When you reach a picture, pass over it; otherwise repeat the listing word for word.

——

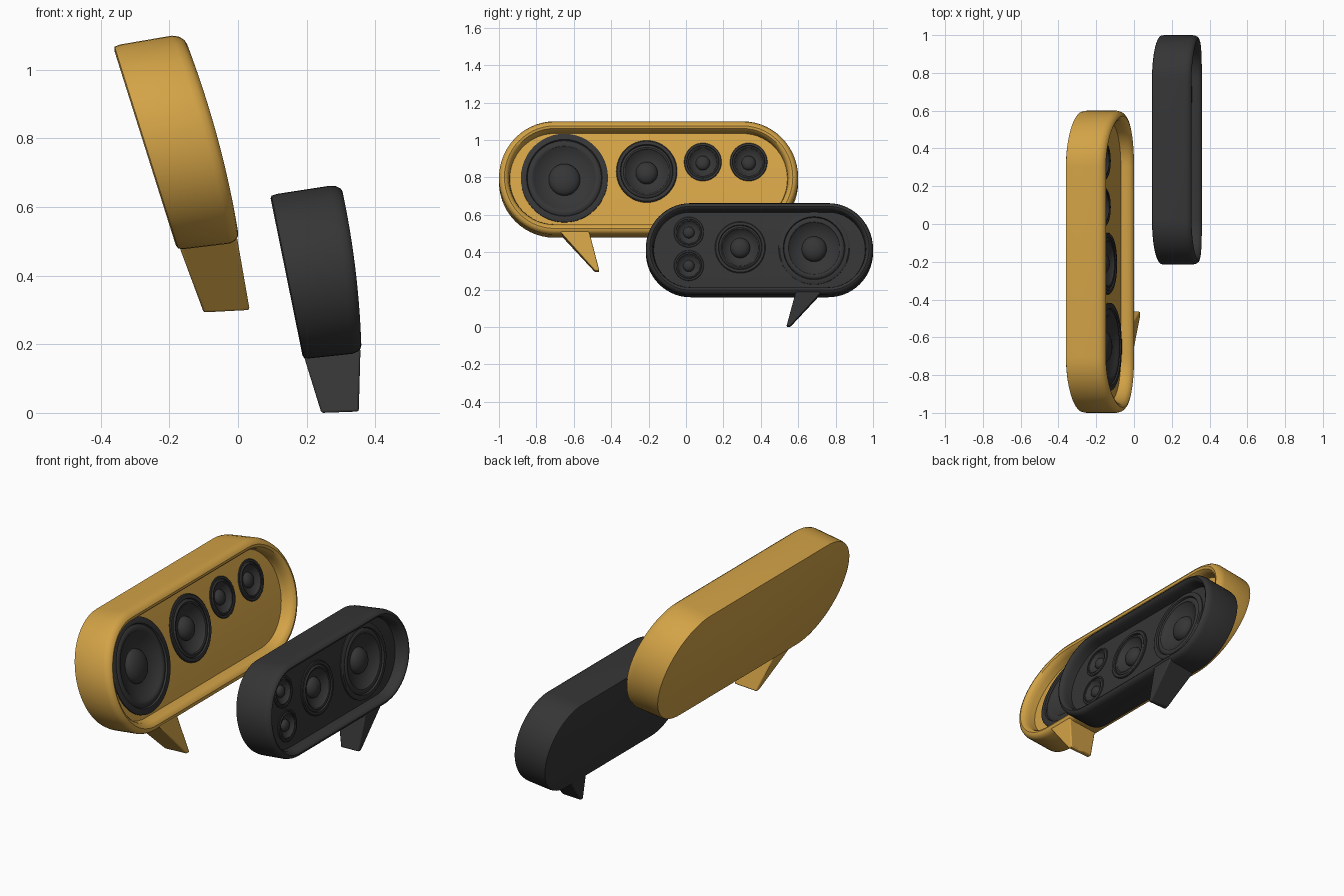
import bpy, bmesh, math
from mathutils import Vector

if "Cube" in bpy.data.objects:
    bpy.data.objects.remove(bpy.data.objects["Cube"])


def material(name, rgb):
    m = bpy.data.materials.new(name)
    m.diffuse_color = (*rgb, 1)
    m.use_nodes = True
    m.node_tree.nodes["Principled BSDF"].inputs["Base Color"].default_value = m.diffuse_color
    return m


GOLD = material("golden_yellow", (0.65, 0.365, 0.062))
BLACK = material("charcoal_black", (0.036, 0.036, 0.037))
FLOOR = 0.66   # depth fraction of the recessed panel
N = 28         # segments on each rounded end


def make_object(name, bm, mat):
    bmesh.ops.recalc_face_normals(bm, faces=bm.faces)
    me = bpy.data.meshes.new(name)
    bm.to_mesh(me)
    bm.free()
    me.materials.append(mat)
    ob = bpy.data.objects.new(name, me)
    bpy.context.collection.objects.link(ob)
    return ob


def activate(ob):
    bpy.ops.object.select_all(action='DESELECT')
    ob.select_set(True)
    bpy.context.view_layer.objects.active = ob


def smooth(ob, angle=35):
    activate(ob)
    bpy.ops.object.shade_smooth_by_angle(angle=math.radians(angle))


class Shell:
    """Tilted, slightly bowed space: y along, z up, t from back (0) to front (1)."""

    def __init__(self, back, front, bulge):
        (self.b0, self.z0), (self.b1, self.z1) = back
        (self.f0, self.fz0), (self.f1, self.fz1) = front
        self.bulge = bulge
        a = math.atan2(self.f0 - self.f1, self.fz1 - self.fz0)
        self.normal = Vector((math.cos(a), 0, math.sin(a)))

    def at(self, y, z, t, h=0):
        s = (z - self.z0) / (self.z1 - self.z0)
        back = self.b0 + (self.b1 - self.b0) * s
        front = self.f0 + (self.f1 - self.f0) * s + self.bulge * 4 * s * (1 - s)
        lift = (self.fz0 - self.z0) * (1 - s) + (self.fz1 - self.z1) * s
        return Vector((back + (front - back) * t, y, z + lift * t)) + self.normal * h


def cabinet(name, sh, y0, y1, inset, mat):
    """Pill-shaped box with rounded rim and recessed panel."""
    bm = bmesh.new()
    zc, rad = (sh.z0 + sh.z1) / 2, (sh.z1 - sh.z0) / 2
    section = [(0.25, 0), (0.06, 0.02), (0, 0.1), (0, 0.84), (0.1, 0.93), (0.3, 0.985),
               (0.5, 1), (0.72, 0.97), (0.88, 0.9), (0.95, 0.8), (1, FLOOR)]
    rings = []
    for d, t in section:
        r = rad - d * inset
        ring = []
        for side, yc in ((-1, y0 + rad), (1, y1 - rad)):
            arc = []
            for i in range(N + 1):
                a = -math.pi / 2 + math.pi * i / N
                arc.append(bm.verts.new(sh.at(yc + side * r * math.cos(a), zc + r * math.sin(a), t)))
            ring += arc if side < 0 else arc[::-1]
        rings.append(ring)
    m = 2 * (N + 1)
    for a, b in zip(rings, rings[1:]):
        for i in range(m):
            j = (i + 1) % m
            bm.faces.new((a[i], a[j], b[j], b[i]))
    # back and recessed panel as horizontal strips
    for ring in (rings[0], rings[-1]):
        for i in range(N):
            bm.faces.new((ring[i], ring[i + 1], ring[m - 2 - i], ring[m - 1 - i]))
    return make_object(name, bm, mat)


def lathe(bm, sh, y, z, profile, seg=48, cap=False):
    """Revolve (radius, height) pairs about a point on the recessed panel."""
    z -= FLOOR * (sh.fz0 - sh.z0 + sh.fz1 - sh.z1) / 2
    rings = []
    for r, h in profile:
        rings.append([bm.verts.new(sh.at(y + r * math.cos(2 * math.pi * i / seg),
                                         z + r * math.sin(2 * math.pi * i / seg), FLOOR, h))
                      for i in range(seg)])
    for a, b in zip(rings, rings[1:]):
        for i in range(seg):
            j = (i + 1) % seg
            bm.faces.new((a[i], a[j], b[j], b[i]))
    for ring in ((rings[0], rings[-1]) if cap else (rings[-1],)):
        c = bm.verts.new(sum((v.co for v in ring), Vector()) / seg)
        for i in range(seg):
            bm.faces.new((ring[i], ring[(i + 1) % seg], c))


def speaker_profile(r, dome):
    """Frame ring, rounded surround, sunken cone and domed cap."""
    k = min(1.0, r / 0.16)
    pts = [(1, -0.012), (1, 0.006), (0.97, 0.01), (0.87, 0.01), (0.85, 0.001),
           (0.81, 0.007), (0.77, 0.009), (0.72, 0.006), (0.69, -0.002), (dome + 0.03, -0.030)]
    out = [(f * r, h * k) for f, h in pts]
    for i in range(7):
        a = math.radians(13 * i)
        out.append((dome * r * math.cos(a), (-0.030 + 0.042 * math.sin(a)) * k))
    return out


def fit_speakers(prefix, body, sh, specs):
    cut = bmesh.new()
    for i, (y, z, r, dome) in enumerate(specs):
        k = min(1.0, r / 0.16)
        lathe(cut, sh, y, z, [(r * 0.985, -0.034 * k), (r * 0.985, 0.02)], cap=True)
        bm = bmesh.new()
        lathe(bm, sh, y, z, speaker_profile(r, dome))
        smooth(make_object(f"{prefix}_speaker_{i + 1}", bm, BLACK))
    # sockets in the panel
    cutter = make_object(prefix + "_socket_cutter", cut, body.data.materials[0])
    cutter.hide_render = True
    mod = body.modifiers.new("sockets", 'BOOLEAN')
    mod.operation, mod.solver, mod.object = 'DIFFERENCE', 'EXACT', cutter
    activate(body)
    bpy.ops.object.modifier_apply(modifier=mod.name)
    bpy.data.objects.remove(cutter)
    smooth(body)


def tail(name, top, tip, mat):
    """Pointed foot; each corner is (x, y, z), ordered back pair then front pair."""
    bm = bmesh.new()
    a = [bm.verts.new(p) for p in top]
    b = [bm.verts.new(p) for p in tip]
    bm.faces.new(a)
    bm.faces.new(b[::-1])
    for i in range(4):
        j = (i + 1) % 4
        bm.faces.new((a[i], a[j], b[j], b[i]))
    ob = make_object(name, bm, mat)
    mod = ob.modifiers.new("soft_edges", 'BEVEL')
    mod.width, mod.segments = 0.006, 2
    smooth(ob)


# large golden speech-bubble cabinet
gold = Shell(((-0.177, 0.475), (-0.365, 1.07)), ((0.005, 0.497), (-0.16, 1.105)), 0.018)
body = cabinet("large_cabinet", gold, -1.0, 0.6, 0.058, GOLD)
fit_speakers("large", body, gold, [(-0.65, 0.795, 0.233, 0.36), (-0.21, 0.83, 0.163, 0.36),
                                   (0.09, 0.88, 0.1, 0.38), (0.335, 0.88, 0.1, 0.38)])
tail("large_tail",
     [(-0.175, -0.675, 0.495), (-0.175, -0.518, 0.495), (-0.003, -0.518, 0.512), (-0.003, -0.675, 0.512)],
     [(-0.10, -0.487, 0.293), (-0.10, -0.463, 0.293), (0.034, -0.463, 0.300), (0.034, -0.487, 0.300)], GOLD)

# small black speech-bubble cabinet
dark = Shell(((0.19, 0.157), (0.093, 0.635)), ((0.36, 0.175), (0.30, 0.667)), 0.012)
body = cabinet("small_cabinet", dark, -0.215, 1.0, 0.042, BLACK)
fit_speakers("small", body, dark, [(0.685, 0.42, 0.19, 0.35), (0.29, 0.425, 0.135, 0.39),
                                   (0.015, 0.505, 0.08, 0.38), (0.015, 0.33, 0.08, 0.38)])
tail("small_tail",
     [(0.188, 0.587, 0.178), (0.188, 0.725, 0.178), (0.357, 0.725, 0.188), (0.357, 0.587, 0.188)],
     [(0.243, 0.537, 0.0), (0.243, 0.558, 0.0), (0.352, 0.558, 0.004), (0.352, 0.537, 0.004)], BLACK)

——

Your response |
import bpy, bmesh, math
from mathutils import Vector

if "Cube" in bpy.data.objects:
    bpy.data.objects.remove(bpy.data.objects["Cube"])


def material(name, rgb):
    m = bpy.data.materials.new(name)
    m.diffuse_color = (*rgb, 1)
    m.use_nodes = True
    m.node_tree.nodes["Principled BSDF"].inputs["Base Color"].default_value = m.diffuse_color
    return m


GOLD = material("golden_yellow", (0.65, 0.365, 0.062))
BLACK = material("charcoal_black", (0.036, 0.036, 0.037))
FLOOR = 0.66   # depth fraction of the recessed panel
N = 28         # segments on each rounded end


def make_object(name, bm, mat):
    bmesh.ops.recalc_face_normals(bm, faces=bm.faces)
    me = bpy.data.meshes.new(name)
    bm.to_mesh(me)
    bm.free()
    me.materials.append(mat)
    ob = bpy.data.objects.new(name, me)
    bpy.context.collection.objects.link(ob)
    return ob


def activate(ob):
    bpy.ops.object.select_all(action='DESELECT')
    ob.select_set(True)
    bpy.context.view_layer.objects.active = ob


def smooth(ob, angle=35):
    activate(ob)
    bpy.ops.object.shade_smooth_by_angle(angle=math.radians(angle))


class Shell:
    """Tilted, slightly bowed space: y along, z up, t from back (0) to front (1)."""

    def __init__(self, back, front, bulge):
        (self.b0, self.z0), (self.b1, self.z1) = back
        (self.f0, self.fz0), (self.f1, self.fz1) = front
        self.bulge = bulge
        a = math.atan2(self.f0 - self.f1, self.fz1 - self.fz0)
        self.normal = Vector((math.cos(a), 0, math.sin(a)))

    def at(self, y, z, t, h=0):
        s = (z - self.z0) / (self.z1 - self.z0)
        back = self.b0 + (self.b1 - self.b0) * s
        front = self.f0 + (self.f1 - self.f0) * s + self.bulge * 4 * s * (1 - s)
        lift = (self.fz0 - self.z0) * (1 - s) + (self.fz1 - self.z1) * s
        return Vector((back + (front - back) * t, y, z + lift * t)) + self.normal * h


def cabinet(name, sh, y0, y1, inset, mat):
    """Pill-shaped box with rounded rim and recessed panel."""
    bm = bmesh.new()
    zc, rad = (sh.z0 + sh.z1) / 2, (sh.z1 - sh.z0) / 2
    section = [(0.25, 0), (0.06, 0.02), (0, 0.1), (0, 0.84), (0.1, 0.93), (0.3, 0.985),
               (0.5, 1), (0.72, 0.97), (0.88, 0.9), (0.95, 0.8), (1, FLOOR)]
    rings = []
    for d, t in section:
        r = rad - d * inset
        ring = []
        for side, yc in ((-1, y0 + rad), (1, y1 - rad)):
            arc = []
            for i in range(N + 1):
                a = -math.pi / 2 + math.pi * i / N
                arc.append(bm.verts.new(sh.at(yc + side * r * math.cos(a), zc + r * math.sin(a), t)))
            ring += arc if side < 0 else arc[::-1]
        rings.append(ring)
    m = 2 * (N + 1)
    for a, b in zip(rings, rings[1:]):
        for i in range(m):
            j = (i + 1) % m
            bm.faces.new((a[i], a[j], b[j], b[i]))
    # back and recessed panel as horizontal strips
    for ring in (rings[0], rings[-1]):
        for i in range(N):
            bm.faces.new((ring[i], ring[i + 1], ring[m - 2 - i], ring[m - 1 - i]))
    return make_object(name, bm, mat)


def lathe(bm, sh, y, z, profile, seg=48, cap=False):
    """Revolve (radius, height) pairs about a point on the recessed panel."""
    z -= FLOOR * (sh.fz0 - sh.z0 + sh.fz1 - sh.z1) / 2
    rings = []
    for r, h in profile:
        rings.append([bm.verts.new(sh.at(y + r * math.cos(2 * math.pi * i / seg),
                                         z + r * math.sin(2 * math.pi * i / seg), FLOOR, h))
                      for i in range(seg)])
    for a, b in zip(rings, rings[1:]):
        for i in range(seg):
            j = (i + 1) % seg
            bm.faces.new((a[i], a[j], b[j], b[i]))
    for ring in ((rings[0], rings[-1]) if cap else (rings[-1],)):
        c = bm.verts.new(sum((v.co for v in ring), Vector()) / seg)
        for i in range(seg):
            bm.faces.new((ring[i], ring[(i + 1) % seg], c))


def speaker_profile(r, dome):
    """Frame ring, rounded surround, sunken cone and domed cap."""
    k = min(1.0, r / 0.16)
    pts = [(1, -0.012), (1, 0.006), (0.97, 0.01), (0.87, 0.01), (0.85, 0.001),
           (0.81, 0.007), (0.77, 0.009), (0.72, 0.006), (0.69, -0.002), (dome + 0.03, -0.030)]
    out = [(f * r, h * k) for f, h in pts]
    for i in range(7):
        a = math.radians(13 * i)
        out.append((dome * r * math.cos(a), (-0.030 + 0.042 * math.sin(a)) * k))
    return out


def fit_speakers(prefix, body, sh, specs):
    cut = bmesh.new()
    for i, (y, z, r, dome) in enumerate(specs):
        k = min(1.0, r / 0.16)
        lathe(cut, sh, y, z, [(r * 0.985, -0.034 * k), (r * 0.985, 0.02)], cap=True)
        bm = bmesh.new()
        lathe(bm, sh, y, z, speaker_profile(r, dome))
        smooth(make_object(f"{prefix}_speaker_{i + 1}", bm, BLACK))
    # sockets in the panel
    cutter = make_object(prefix + "_socket_cutter", cut, body.data.materials[0])
    cutter.hide_render = True
    mod = body.modifiers.new("sockets", 'BOOLEAN')
    mod.operation, mod.solver, mod.object = 'DIFFERENCE', 'EXACT', cutter
    activate(body)
    bpy.ops.object.modifier_apply(modifier=mod.name)
    bpy.data.objects.remove(cutter)
    smooth(body)


def tail(name, top, tip, mat):
    """Pointed foot; each corner is (x, y, z), ordered back pair then front pair."""
    bm = bmesh.new()
    a = [bm.verts.new(p) for p in top]
    b = [bm.verts.new(p) for p in tip]
    bm.faces.new(a)
    bm.faces.new(b[::-1])
    for i in range(4):
        j = (i + 1) % 4
        bm.faces.new((a[i], a[j], b[j], b[i]))
    ob = make_object(name, bm, mat)
    mod = ob.modifiers.new("soft_edges", 'BEVEL')
    mod.width, mod.segments = 0.006, 2
    smooth(ob)


# large golden speech-bubble cabinet
gold = Shell(((-0.177, 0.475), (-0.365, 1.07)), ((0.005, 0.497), (-0.16, 1.105)), 0.018)
body = cabinet("large_cabinet", gold, -1.0, 0.6, 0.058, GOLD)
fit_speakers("large", body, gold, [(-0.65, 0.795, 0.233, 0.36), (-0.21, 0.83, 0.163, 0.36),
                                   (0.09, 0.88, 0.1, 0.38), (0.335, 0.88, 0.1, 0.38)])
tail("large_tail",
     [(-0.175, -0.675, 0.495), (-0.175, -0.518, 0.495), (-0.003, -0.518, 0.512), (-0.003, -0.675, 0.512)],
     [(-0.10, -0.487, 0.293), (-0.10, -0.463, 0.293), (0.034, -0.463, 0.300), (0.034, -0.487, 0.300)], GOLD)

# small black speech-bubble cabinet
dark = Shell(((0.19, 0.157), (0.093, 0.635)), ((0.36, 0.175), (0.30, 0.667)), 0.012)
body = cabinet("small_cabinet", dark, -0.215, 1.0, 0.042, BLACK)
fit_speakers("small", body, dark, [(0.685, 0.42, 0.19, 0.35), (0.29, 0.425, 0.135, 0.39),
                                   (0.015, 0.505, 0.08, 0.38), (0.015, 0.33, 0.08, 0.38)])
tail("small_tail",
     [(0.188, 0.587, 0.178), (0.188, 0.725, 0.178), (0.357, 0.725, 0.188), (0.357, 0.587, 0.188)],
     [(0.243, 0.537, 0.0), (0.243, 0.558, 0.0), (0.352, 0.558, 0.004), (0.352, 0.537, 0.004)], BLACK)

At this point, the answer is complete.